Residents began to find hope during the city’s 44-month siege.  American folk singer Joan Baez came to Sarajevo and sat in solidarity alongside Smailovic.  Composer David Wilde wrote a piece called “The Cellist of Sarajevo” which was subsequently performed by Yo-Yo Ma.  If you’re a fan of the Trans-Siberian Orchestra, you might remember that number on their first Christmas album called “Christmas Eve / Sarajevo 12/24.”  It was inspired by Smailovic. 
War leads people to do their worst.  Beauty leads people to embrace the best. 
There’s something about paintings and sculpture that please the eye, songs and sonnets that delight the ear, and ballet and electric boogie that make us want to move our bodies.  If words fail us – if we cannot understand someone else’s language or comprehend their values – there’s something about the shared experience of a sunset or a waterfall or a starlit night that opens up a vast terrain of common ground. 
Why is this so?
We all bear the image of our creator (Genesis 1:26-27).  We mutually resonate with beautiful things because we are the creations of a good and beautiful God. 
As one of the Old Testament poets put it, “He has made everything beautiful in its time.  Also, he has put eternity into every human heart” (Ecclesiastes 3:11).  No one really knows the depths of the meaning of that second phrase.  But perhaps it signifies that when a cello plays in the midst of heaps of rubble, we are reminded that our lives have infinitely greater meaning than any war that rages around us.   
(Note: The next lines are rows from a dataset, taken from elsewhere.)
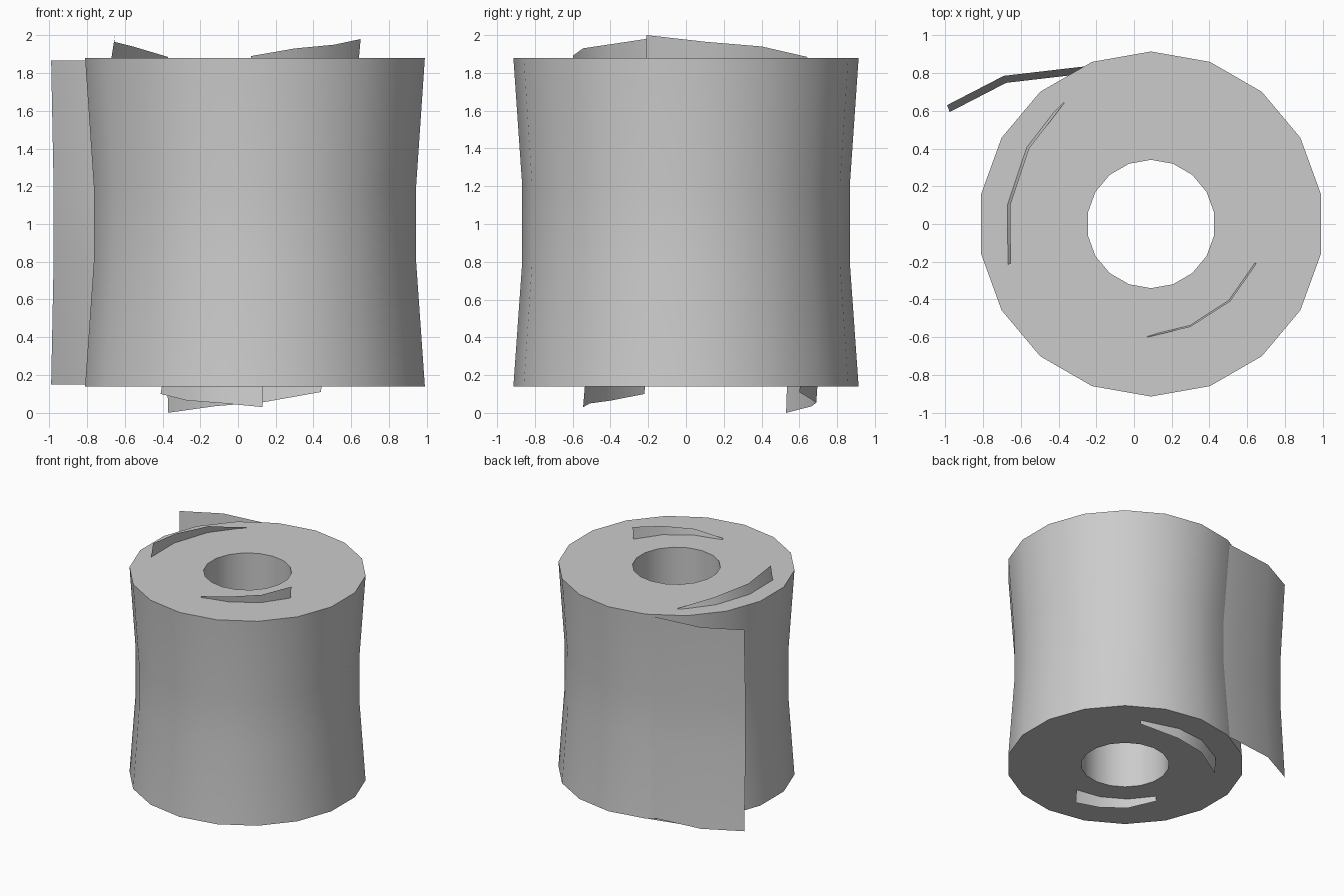
import bpy, math

if "Cube" in bpy.data.objects:
    bpy.data.objects.remove(bpy.data.objects["Cube"])

CX = 0.09          # roll axis
SIDES = 18


def make(name, verts, faces):
    mesh = bpy.data.meshes.new(name)
    mesh.from_pydata(verts, [], faces)
    mesh.update()
    ob = bpy.data.objects.new(name, mesh)
    bpy.context.collection.objects.link(ob)
    bpy.ops.object.select_all(action='DESELECT')
    ob.select_set(True)
    bpy.context.view_layer.objects.active = ob
    bpy.ops.object.shade_smooth_by_angle(angle=math.radians(35))
    return ob


def lathe(name, profile):
    """Revolve a closed (radius, z) profile around the roll axis."""
    n = len(profile)
    verts, faces = [], []
    for i in range(SIDES):
        a = math.radians(10 + 360 * i / SIDES)
        verts += [(CX + r * math.cos(a), r * math.sin(a), z) for r, z in profile]
    for i in range(SIDES):
        j = (i + 1) % SIDES
        for k in range(n):
            m = (k + 1) % n
            faces.append((i * n + k, j * n + k, j * n + m, i * n + m))
    return make(name, verts, faces)


def sheet(name, rows):
    """Skin a paper sheet through rows of points, lowest row first."""
    n = len(rows[0])
    verts = [p for row in rows for p in row]
    faces = [(r * n + k, r * n + k + 1, (r + 1) * n + k + 1, (r + 1) * n + k)
             for r in range(len(rows) - 1) for k in range(n - 1)]
    return make(name, verts, faces)


# Paper roll with a slightly pinched waist and an open core
lathe("paper_roll", [(0.34, 0.14), (0.914, 0.14), (0.867, 0.80),
                     (0.867, 1.20), (0.914, 1.88), (0.34, 1.88)])

# Loose end hanging off the back left, following the waist
path = [(-0.20, 0.842), (-0.69, 0.785), (-0.99, 0.63)]
sheet("loose_end", [[(x + 0.013 * s, y - 0.037 * s, z) for x, y in path]
                    for z, s in ((0.15, 0), (0.80, 1), (1.20, 1), (1.865, 0))])

# Stray layers poking out of both end faces: edge points and lean at the face
layers = {
    "top_layer_left": (1.86, 1.025, [(-0.37, 0.64, 1.885), (-0.555, 0.40, 1.94),
                                     (-0.655, 0.10, 1.965), (-0.652, -0.21, 2.0)]),
    "top_layer_right": (1.86, 0.98, [(0.07, -0.60, 1.89), (0.30, -0.545, 1.93),
                                     (0.51, -0.41, 1.95), (0.65, -0.21, 1.98)]),
    "bottom_layer_front": (0.16, 0.98, [(-0.41, -0.22, 0.10), (-0.27, -0.40, 0.065),
                                        (-0.08, -0.51, 0.05), (0.13, -0.545, 0.03)]),
    "bottom_layer_back": (0.16, 1.01, [(0.44, 0.60, 0.11), (0.13, 0.69, 0.055),
                                       (-0.12, 0.665, 0.035), (-0.37, 0.53, 0.0)]),
}
for name, (base, lean, edge) in layers.items():
    foot = [(CX + (x - CX) * lean, y * lean, base) for x, y, z in edge]
    sheet(name, sorted([foot, edge], key=lambda row: row[0][2]))
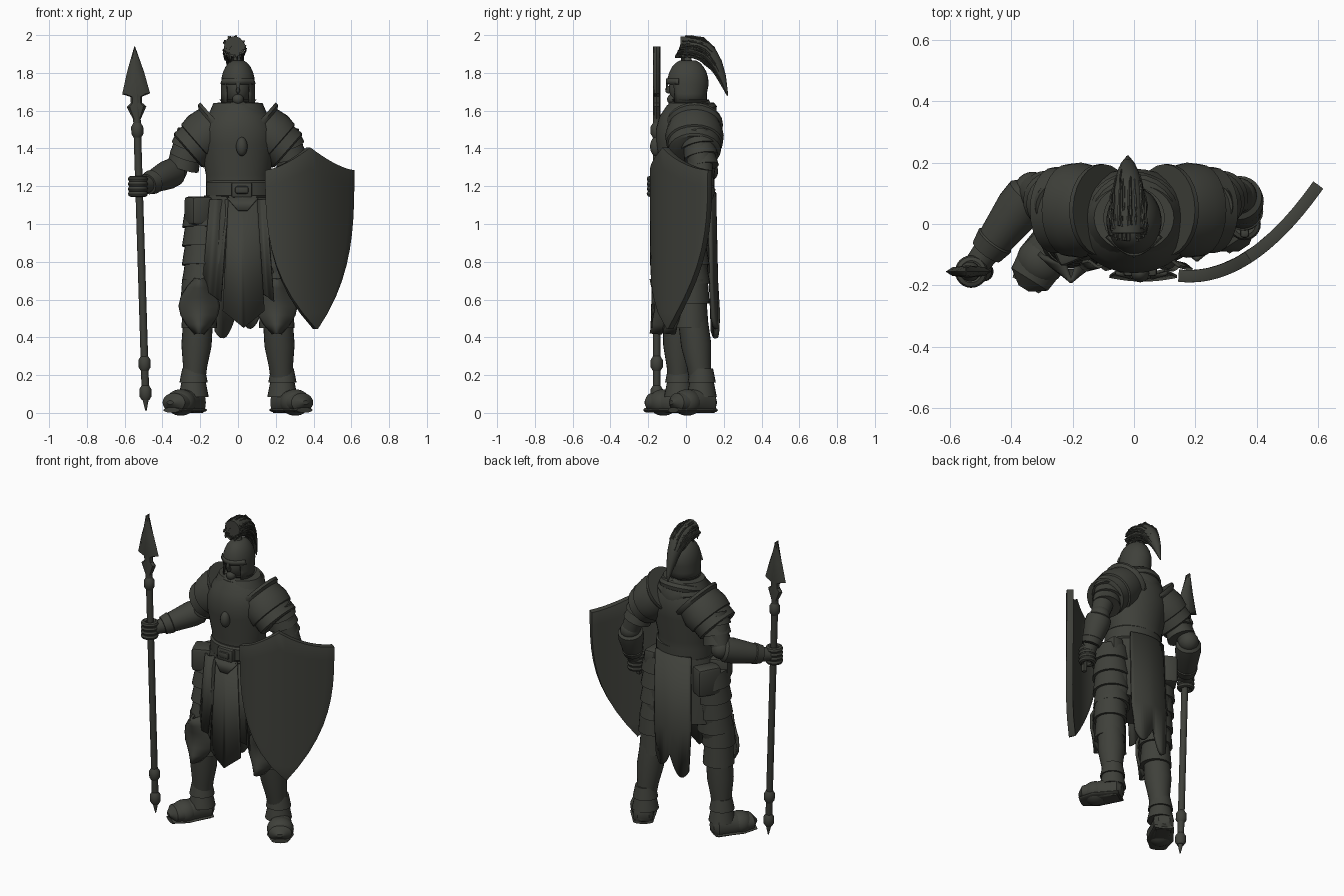
import bpy, bmesh, math, random
from mathutils import Vector, Matrix, Euler

old = bpy.data.objects.get("Cube")
if old:
    bpy.data.objects.remove(old)
random.seed(4)

material = bpy.data.materials.new("dark_olive_grey")
material.use_nodes = True
colour = (.05, .052, .043, 1)
material.diffuse_color = colour
material.node_tree.nodes["Principled BSDF"].inputs["Base Color"].default_value = colour
parts = []


def finish(name, bm):
    bmesh.ops.recalc_face_normals(bm, faces=bm.faces)
    mesh = bpy.data.meshes.new(name)
    bm.to_mesh(mesh)
    bm.free()
    mesh.materials.append(material)
    part = bpy.data.objects.new(name, mesh)
    bpy.context.collection.objects.link(part)
    parts.append(part)
    return part


def thicken(part, thickness, offset):
    modifier = part.modifiers.new("thickness", "SOLIDIFY")
    modifier.thickness, modifier.offset = thickness, offset


def tube(name, path, sides=24):
    """Skin rings along (point, radius) pairs; a radius may be a pair. Clamped to the floor."""
    bm, rings = bmesh.new(), []
    points = [Vector(point) for point, radius in path]
    for i, (point, radius) in enumerate(path):
        following, previous = points[min(i + 1, len(points) - 1)], points[max(i - 1, 0)]
        tangent = (following - previous).normalized()
        across = tangent.cross(Vector((0, 1, 0))).normalized()
        depth = across.cross(tangent)
        wide, deep = radius if isinstance(radius, tuple) else (radius, radius)
        ring = []
        for k in range(sides):
            angle = math.tau * k / sides
            corner = points[i] + across * wide * math.cos(angle) + depth * deep * math.sin(angle)
            corner.z = max(corner.z, 0)
            ring.append(bm.verts.new(corner))
        rings.append(ring)
    for lower, upper in zip(rings, rings[1:]):
        for k in range(sides):
            after = (k + 1) % sides
            bm.faces.new((lower[k], lower[after], upper[after], upper[k]))
    bm.faces.new(rings[0])
    bm.faces.new(rings[-1])
    return finish(name, bm)


def upright(name, x, y, levels):
    """Elliptical body from (height, half width, half depth) levels."""
    return tube(name, [((x, y, z), (wide, deep)) for z, wide, deep in levels], 32)


def limb(name, start, end, stations):
    """Round form along a line from (fraction, radius) stations."""
    return tube(name, [(start.lerp(end, f), radius) for f, radius in stations])


def lames(name, start, end, radius, last_radius, count, flare=.015):
    """Overlapping armour bands between two points."""
    stations = []
    for i in range(count):
        for f, extra in ((i / count, 0), ((i + 1) / count, flare)):
            stations.append((f, radius + (last_radius - radius) * f + extra))
    limb(name, Vector(start), Vector(end), stations)


def sheet(name, rows, bow, thickness, lift=lambda u, z: 0, columns=16):
    """Bowed plate or cloth from rows of (height, left, right, y)."""
    bm, grid = bmesh.new(), []
    for z, left, right, y in rows:
        steps = [c / columns for c in range(columns + 1)]
        grid.append([bm.verts.new((left + (right - left) * u, y + bow(u), z + lift(u, z))) for u in steps])
    for upper, lower in zip(grid, grid[1:]):
        for c in range(columns):
            bm.faces.new((upper[c], upper[c + 1], lower[c + 1], lower[c]))
    part = finish(name, bm)
    thicken(part, thickness, 0)
    return part


def dome(name, location, size):
    bm = bmesh.new()
    bmesh.ops.create_uvsphere(bm, u_segments=24, v_segments=16, radius=1)
    bm.transform(Matrix.LocRotScale(Vector(location), None, Vector(size)))
    finish(name, bm)


def hoop(name, location, major, minor, tilt=0):
    bpy.ops.mesh.primitive_torus_add(major_radius=major, minor_radius=minor, location=location,
                                     rotation=(tilt, 0, 0), major_segments=24, minor_segments=8)
    part = bpy.context.object
    part.name = name
    part.data.materials.append(material)
    parts.append(part)


def box(name, location, size, bevel=.01, turn=0):
    bm = bmesh.new()
    bmesh.ops.create_cube(bm, size=1)
    bm.transform(Matrix.LocRotScale(Vector(location), Euler((0, 0, turn)), Vector(size)))
    bmesh.ops.bevel(bm, geom=bm.edges[:], offset=bevel, segments=2, affect="EDGES", profile=.5)
    finish(name, bm)


# torso armour and draped scarf
upright("cuirass", 0, .01, [(1.22, .17, .14), (1.26, .17, .14), (1.42, .2, .17), (1.5, .2, .17),
                            (1.57, .17, .15), (1.63, .1, .11)])
dome("chest_emblem", (.02, -.16, 1.41), (.03, .03, .05))
upright("scarf", 0, .02, [(1.53, .13, .15), (1.57, .16, .15), (1.64, .13, .11), (1.66, .1, .1), (1.63, .07, .07)])
hoop("scarf_roll", (0, .02, 1.58), .12, .03, .3)

# belt and hip pieces
upright("belt", .01, 0, [(1.14, .17, .14), (1.15, .18, .15), (1.22, .18, .15), (1.23, .17, .14)])
box("buckle", (.02, -.15, 1.18), (.11, .04, .08))
box("buckle_plate", (.02, -.17, 1.18), (.07, .02, .04))
upright("skirt", 0, 0, [(1.15, .18, .14), (1.05, .2, .15), (.74, .23, .15)])
box("hip_pouch_right", (-.21, -.06, 1.07), (.12, .13, .15), .02, .4)
box("hip_plate_right", (-.2, .07, 1.03), (.1, .15, .18), .02, -.5)
box("hip_pouch_left", (.2, .03, 1.06), (.08, .14, .13), .02)

# tabard and hanging cloths
sheet("tabard", [(1.15, -.05, .1, -.15), (.54, -.08, .14, -.17)], lambda u: -.05 * u * (1 - u), .01,
      lambda u, z: -.09 * (1 - abs(2 * u - 1)) if z < 1 else 0)
sheet("tabard_flap", [(1.14, -.06, .11, -.16), (1.07, 0, .05, -.18)], lambda u: 0, .01)
for side in (-1, 1):
    sheet("front_strip", [(1.13, side * .1 - .05, side * .1 + .05, -.13),
                          (.66, side * .14 - .05, side * .14 + .05, -.14)],
          lambda u: .01 * math.cos(9 * u), .01, lambda u, z: -.07 * u if z < 1 else 0)
sheet("back_cloth", [(1.17, -.12, .13, .15), (.7, -.13, .13, .16), (.5, -.12, .11, .17)],
      lambda u: -.03 * (2 * u - 1) ** 2, .02,
      lambda u, z: .08 * u - .12 * abs(math.sin(5 * u + .6)) if z < .6 else 0)

# head and helmet with an open face
dome("face", (0, 0, 1.72), (.07, .09, .1))
dome("nose", (0, -.09, 1.71), (.01, .02, .02))
dome("chin", (0, -.07, 1.66), (.03, .03, .03))
crown = [math.pi / 2 * k / 6 for k in range(6)]
helmet = upright("helmet", 0, .01, [(1.64, .09, .1), (1.69, .09, .1)] +
                 [(1.74 + .13 * math.sin(a), .01 + .08 * math.cos(a), .02 + .09 * math.cos(a)) for a in crown])
bm = bmesh.new()
bm.from_mesh(helmet.data)
opening = []
for face in bm.faces:
    centre = face.calc_center_median()
    if centre.z < 1.74 and (len(face.verts) > 4 or centre.y < -.06):
        opening.append(face)
bmesh.ops.delete(bm, geom=opening, context="FACES")
bm.to_mesh(helmet.data)
bm.free()
thicken(helmet, .01, -1)
sheet("helmet_brow", [(1.77, -.08, .08, -.04), (1.74, -.09, .09, -.04)], lambda u: -.06 * math.sin(math.pi * u), .01)
box("helmet_nose_guard", (0, -.1, 1.73), (.02, .01, .04), .002)
limb("plume_holder", Vector((0, .01, 1.84)), Vector((-.01, .01, 1.9)), [(0, .03), (.5, .02), (1, .02)])


# plume: a solid core with loose strands following the same arc
def plume_arc(f, angle=0, reach=0):
    radius = .05 * (1 - f ** 4)
    spread = radius * reach + random.uniform(-.004, .004) * reach
    x, z = spread * math.cos(angle), spread * math.sin(angle)
    return Vector((x - .02, .25 * f - .03 + z / 2, 1.94 - .26 * f ** 3.5 + z)), radius + .004


fractions = [k / 8 for k in range(9)]
tube("plume", [plume_arc(f) for f in fractions], 14)
for i in range(50):
    angle, reach = random.uniform(0, math.tau), random.uniform(.9, 1.2)
    length = random.randint(6, 9)
    tube("plume_strand", [(plume_arc(f, angle, reach)[0], .006 - .004 * f) for f in fractions[:length]], 5)
for i in range(8):
    x, y = random.uniform(-.07, 0), random.uniform(-.03, .01)
    tube("plume_loose_strand", [((x / 2, y, 1.95), .008), ((x, y, 1.9), .007),
                                ((x, y, random.uniform(1.84, 1.88)), .002)], 5)

# shoulders: a flanged plate sloping outward, then arm bands
for side in (-1, 1):
    limb("pauldron", Vector((side * .1, .045, 1.53)), Vector((side * .26, .045, 1.39)),
         [(0, .15), (.08, .15), (.15, (.13, .14)), (.45, (.14, .155)), (.72, (.13, .15)),
          (.74, (.12, .14)), (1, (.12, .14)), (1.04, (.11, .12))])
    lames("upper_arm_lames", (side * .24, .06, 1.46), (side * .29, .09, 1.3), .09, .07, 3)


# arms
def arm(label, elbow, wrist, hand):
    elbow, wrist, hand = map(Vector, (elbow, wrist, hand))
    shoulder = Vector((math.copysign(.25, hand.x), .06, 1.48))
    limb("upper_arm_" + label, shoulder, elbow, [(0, .075), (1, .055)])
    dome("elbow_" + label, elbow, (.06, .06, .06))
    limb("bracer_" + label, elbow, wrist, [(0, .055), (.08, .075), (.3, .077), (.8, .06), (.82, .065), (1, .055)])
    limb("wrist_" + label, wrist, hand, [(0, .045), (.8, .04)])
    for finger in range(4):
        hoop("finger_" + label, hand + Vector((0, 0, finger * .026 - .04)), .036, .017)


arm("right", (-.33, .11, 1.28), (-.48, -.09, 1.21), (-.53, -.155, 1.2))
arm("left", (.34, .09, 1.22), (.36, .03, 1.04), (.36, 0, .98))

# spear: shaft, collars, barb and blade along one line
foot, tip = Vector((-.487, -.155, .01)), Vector((-.547, -.155, 1.94))
limb("spear_shaft", foot, tip, [(0, .003), (.04, .02), (.9, .02)])
for centre in (.05, .13, .77):
    limb("spear_collar", foot, tip, [(centre - .02, .02), (centre - .01, .032), (centre + .01, .032), (centre + .02, .02)])
tube("spear_head", [(foot.lerp(tip, f), (wide, .02)) for f, wide in
                    ((.8, .02), (.835, .052), (.845, .03), (.862, .03), (.87, .074), (.93, .045), (1, .002))], 8)

# shield: sides curve in to a point, top rises to a peak
shield_rows = [(1.285 - .84 * f, .145 + .26 * f ** 3, .6 - .19 * f ** 3, 0) for f in (k / 10 for k in range(11))]
shield = sheet("shield", shield_rows, lambda u: 0, .04,
               lambda u, z: .12 * (1 - abs(2 * u - 1)) ** 1.5 * max(0, (z - .9) / .385))
for vertex in shield.data.vertices:
    t = (vertex.co.x - .145) / .455
    vertex.co.y = .295 * t - .168 - .35 * t * (1 - t)
rim = shield.modifiers.new("soft_rim", "BEVEL")
rim.width, rim.segments = .012, 2
box("shield_grip", (.36, -.03, .98), (.03, .03, .2))


# legs
def leg(label, side, knee_y, heel, toe):
    hip, knee, heel, toe = map(Vector, ((side * .14, 0, .98), (side * .205, knee_y, .58), heel, toe))
    ankle = heel.lerp(toe, .28) + Vector((side * -.015, 0, .08))
    up = Vector((0, 0, .1))
    limb("thigh_" + label, hip, knee, [(0, .1), (.5, .105), (1, .08)])
    lames("tassets_" + label, hip + up + Vector((side * .04, 0, 0)), hip.lerp(knee, .75), .1, .095, 4)
    lames("knee_bands_" + label, knee + up * 1.3, knee - up * 1.3, .09, .08, 2)
    plate = []
    for f in (k / 6 for k in range(7)):
        half = .02 + .085 * math.sin(math.pi * f)
        plate.append((knee.z + .13 - .29 * f, knee.x - half, knee.x + half, knee.y - .05 - .03 * abs(2 * f - 1)))
    sheet("knee_plate_" + label, plate, lambda u: -.06 * math.sin(math.pi * u), .016)
    limb("greave_" + label, knee, ankle, [(.1, .078), (.5, .08), (.75, .064), (1, .058)])
    lames("ankle_bands_" + label, ankle + up, ankle - up / 2, .06, .07, 2, .01)
    limb("boot_" + label, heel, toe, [(-.05, (.03, .035)), (.05, (.08, .06)), (.35, (.08, .065)),
                                     (.7, (.06, .078)), (1, (.05, .07)), (1.15, (.01, .02))])
    low = Vector((0, 0, -.04))
    limb("sole_" + label, heel + low, toe + low, [(0, (.014, .06)), (.7, (.014, .08)), (1.1, (.014, .05))])
    dome("toe_plate_" + label, heel.lerp(toe, .7), (.08, .08, .07))


leg("right", -1, -.045, (-.215, .02, .055), (-.34, -.18, .055))
leg("left", 1, .025, (.215, .135, .055), (.34, -.05, .055))

# smooth shading with crisp plate edges
bpy.ops.object.select_all(action="DESELECT")
for part in parts:
    part.select_set(True)
bpy.context.view_layer.objects.active = parts[0]
bpy.ops.object.shade_smooth_by_angle(angle=math.radians(35))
And the recognition of that common ground, that common yearning for God’s peace and wholeness on earth, may help us find a way to go forward side by side.
Here’s a link where you can listen to the heartbreaking but hopeful piece that Vedran Smailovic played for the people of Sarajevo, as well as take in the images chosen to accompany it:  Adagio in G Minor (Albinoni) – YouTube
Perhaps such God-provided beauty will help save your day.